The focus of the story is on what’s been called the 1968 “DMZ War” or sometimes the “Second Korean War.” Klein says all the characters are based on people he served with or met during his twenty-one months in Korea.

Four thousand American troops found themselves stationed near the DMZ a fifteen years after the Korean War ended in a stalemate. These men were considered neither the best nor the worst of what America had to offer. It was commonly believed that the best troops at the time were serving in Vietnam. But so, it was believed, were our worst troops because of Secretary of Defense McNamara’s lowering of the mental standards to fill out numbers for the war in Vietnam.

Plus, the West Point graduates serving as officers in Korea were rumored to have graduated in the bottom third of their class. As if that wasn’t enough, it seemed that the equipment sent to Korea was all “antiquated junk” because the good stuff was going to Vietnam.

Assuming this is basically true, that left a Second Infantry Division with average troops and questionable equipment and a second-rate officer corps to face the North Korean Army, the fourth largest in the world, which was hell bent on invading South Korea.
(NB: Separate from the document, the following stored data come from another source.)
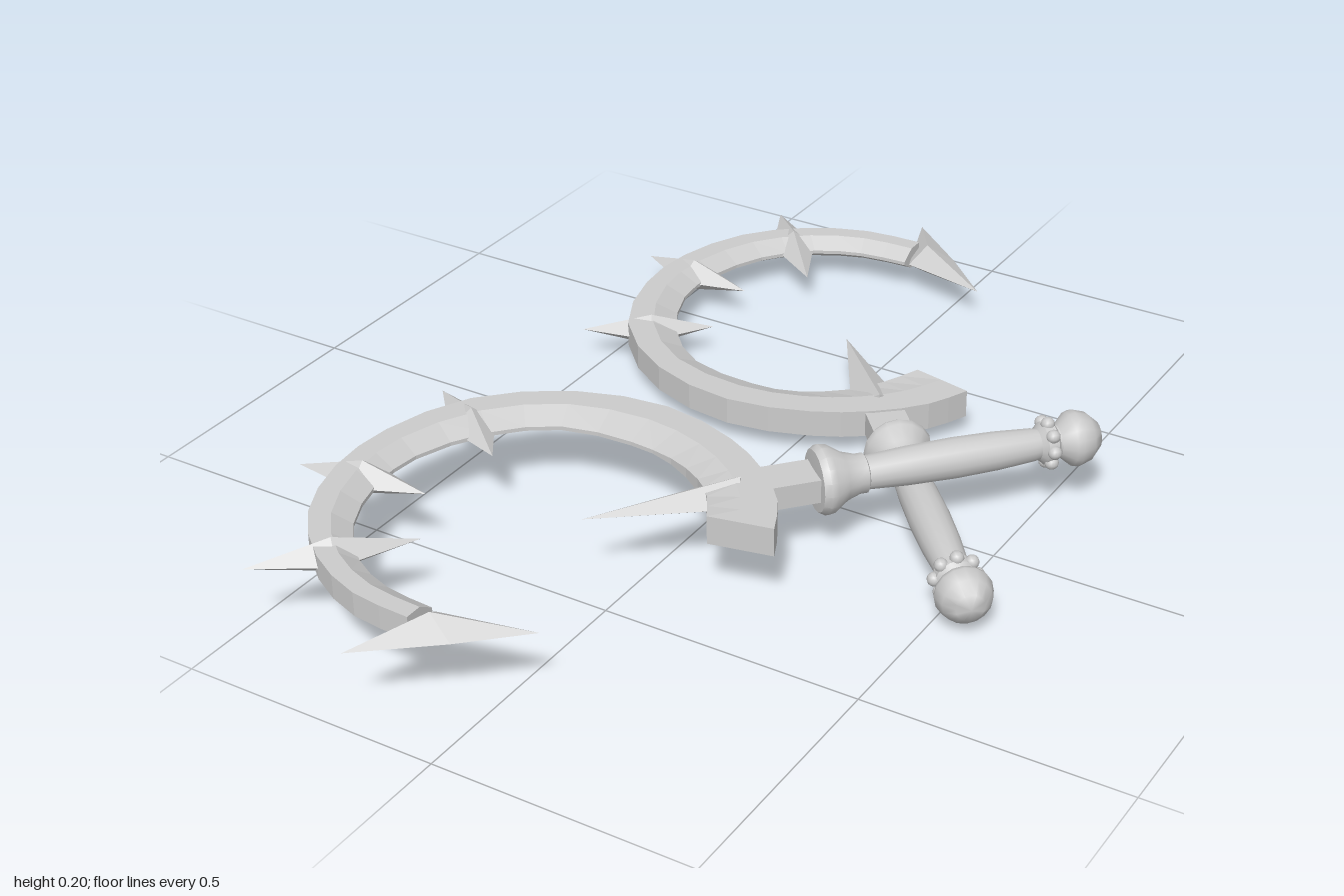
import * as THREE from 'three';
import { toCreasedNormals } from 'three/addons/utils/BufferGeometryUtils.js';
import { ConvexGeometry } from 'three/addons/geometries/ConvexGeometry.js';

const V = (x, y, z) => new THREE.Vector3(x, y, z);
const flat = new THREE.MeshStandardMaterial({ color: 0xcccccc, flatShading: true });
const smooth = new THREE.MeshStandardMaterial({ color: 0xcccccc });

function part(name, geometry, material, parent) {
  const mesh = new THREE.Mesh(geometry, material);
  mesh.name = name;
  parent.add(mesh);
  return mesh;
}

// Edges of the hooked blade in plan (x, z), from the grip end to the tip
const OUTER = [[.25, .35], [.21, .27], [.13, .19], [.03, .13], [-.13, .09], [-.31, .13], [-.46, .25],
  [-.525, .42], [-.525, .565], [-.47, .71], [-.37, .81], [-.25, .865], [-.13, .875]];
const INNER = [[.13, .375], [.09, .31], [.04, .26], [-.045, .215], [-.14, .2], [-.28, .22], [-.38, .305],
  [-.445, .44], [-.445, .555], [-.4, .675], [-.32, .76], [-.23, .8], [-.13, .81]];

// Six-cornered section: flat back, flat sides, bevel down to the inner edge
function bladeGeometry() {
  const curve = (pts) => new THREE.CatmullRomCurve3(pts.map(([x, z]) => V(x, 0, z)));
  const outer = curve(OUTER), inner = curve(INNER);
  const steps = 24, pos = [], idx = [];
  for (let k = 0; k <= steps; k++) {
    const t = k / steps;
    const o = outer.getPoint(t), n = inner.getPoint(t), ridge = o.clone().lerp(n, .52);
    const h = THREE.MathUtils.lerp(.028, .023, t);
    const hn = h * THREE.MathUtils.lerp(1, .15, Math.min(1, t / .28));
    for (const [p, y] of [[o, h], [ridge, h], [n, hn], [n, -hn], [ridge, -h], [o, -h]]) pos.push(p.x, y, p.z);
    if (k === steps) break;
    for (let i = 0; i < 6; i++) {
      const a = k * 6 + i, b = k * 6 + (i + 1) % 6;
      idx.push(a, a + 6, b, b, a + 6, b + 6);
    }
  }
  for (let j = 1; j < 5; j++) {
    const e = steps * 6;
    idx.push(0, j, j + 1, e, e + j + 1, e + j);
  }
  const g = new THREE.BufferGeometry();
  g.setAttribute('position', new THREE.Float32BufferAttribute(pos, 3));
  g.setIndex(idx);
  g.computeVertexNormals();
  return g;
}

// Double-ended thorn: a four-sided spike on each side of the blade
function thornGeometry([ox, oz], [cx, cz], [ix, iz]) {
  const c = V(cx, 0, cz), side = V(iz - oz, 0, ox - ix).normalize().multiplyScalar(.045);
  return [[ox, oz], [ix, iz]].map(([x, z]) => new ConvexGeometry([
    V(x, 0, z), c.clone().add(side), c.clone().sub(side), V(cx, .034, cz), V(cx, -.034, cz)]));
}

function lathe(name, points, parent) {
  const g = new THREE.LatheGeometry(points.map(([r, s]) => new THREE.Vector2(r, s)), 16);
  part(name, toCreasedNormals(g, .7), smooth, parent);
}

function createSickle() {
  const sickle = new THREE.Group();
  part('hookBlade', bladeGeometry(), flat, sickle);

  // Barbed point at the end of the hook
  part('barbedTip', new ConvexGeometry([V(.06, 0, .775), V(-.18, 0, .985), V(-.12, 0, .812),
    V(-.1, .032, .855), V(-.1, -.032, .855), V(-.045, 0, .875)]), flat, sickle);

  // Thorns along the hook
  const thorns = [
    [[-.55, .22], [-.43, .29], [-.33, .365]],
    [[-.61, .565], [-.485, .54], [-.355, .53]],
    [[-.475, .88], [-.375, .765], [-.275, .65]],
  ];
  for (const t of thorns) for (const g of thornGeometry(...t)) part('thorn', g, flat, sickle);

  // Grip frame: local y runs from the pommel to the spike, local z is up
  const grip = new THREE.Group();
  grip.name = 'grip';
  const d = V(-.665, 0, .747).normalize(), up = V(0, 1, 0);
  grip.quaternion.setFromRotationMatrix(
    new THREE.Matrix4().makeBasis(new THREE.Vector3().crossVectors(d, up), d, up));
  grip.position.set(.57, 0, -.265);
  sickle.add(grip);

  lathe('pommel', [[0, -.008], [.026, 0], [.045, .02], [.053, .045], [.05, .056], [.03, .078], [.03, .09]], grip);
  lathe('collar', [[.028, .08], [.039, .088], [.04, .108], [.028, .118]], grip);
  lathe('handle', [[.027, .105], [.031, .13], [.036, .2], [.038, .28], [.036, .37], [.03, .47]], grip);
  lathe('guard', [[.028, .445], [.037, .45], [.037, .465], [.045, .49], [.063, .517], [.065, .53], [.058, .542], [0, .545]], grip);

  // Ring of beads on the collar
  for (let i = 0; i < 8; i++) {
    const a = i * Math.PI / 4;
    part('bead', new THREE.SphereGeometry(.013, 10, 8), smooth, grip)
      .position.set(Math.cos(a) * .039, .098, Math.sin(a) * .039);
  }

  // Block between guard and blade, then the straight spike
  part('shaft', new THREE.BoxGeometry(.076, .17, .046), flat, grip).position.y = .615;
  part('spike', new ConvexGeometry([V(0, .968, 0), V(.05, .7, 0), V(-.05, .7, 0),
    V(0, .68, .034), V(0, .68, -.034)]), flat, grip);
  return sickle;
}

export function createModel() {
  const model = new THREE.Group();
  model.name = 'crossedHookSickles';
  const upper = createSickle();
  upper.name = 'upperSickle';
  upper.position.set(0, .145, 0);
  const lower = createSickle();
  lower.name = 'lowerSickle';
  lower.rotation.x = Math.PI;
  lower.position.set(.01, .07, -.01);
  model.add(upper, lower);
  return model;
}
With North Korea’s seizure of the U.S.S. Pueblo in January 1968, Americans along the DMZ went from their usual “state of high lollygag,” as Klein puts it, to preparing for a war that “could start anytime. Clerks, mechanics, medics and cooks were now infantry soldiers.” There were firefights up and down the line and the extremely lethal North Korean commandos were known to sometimes cross surreptitiously into the South.

Students in South Korea began marching in protest—not against the possibility of war with the North, though. They were in favor of a war in order to unite North and South Korea.

Washington did not want to fight another war while engaged in Vietnam so the Army’s job was to control things so they didn’t develop into a big news story. Yet there also was talk of the possible use of nuclear weapons. While this didn’t become a major war, it was certainly war enough for the American troops on the ground.

“Once you are north of the fence long enough, you are out on the line in your head all the rest of your days,” was a commonly expressed thought.

A phrase heard in writers’ circles is if you can’t find the book you want to read, then write it. That’s what Klein has done, maintaining that the Vietnam War “should not be the only story told of our generation.” The 1968 face-off with North Korea was a “victory,” as opposed to our defeat in Vietnam, which, he says, “forever brands us as a bunch of losers.”

This is an interesting look at a story in danger of being lost in the mists of history.

–Bill McCloud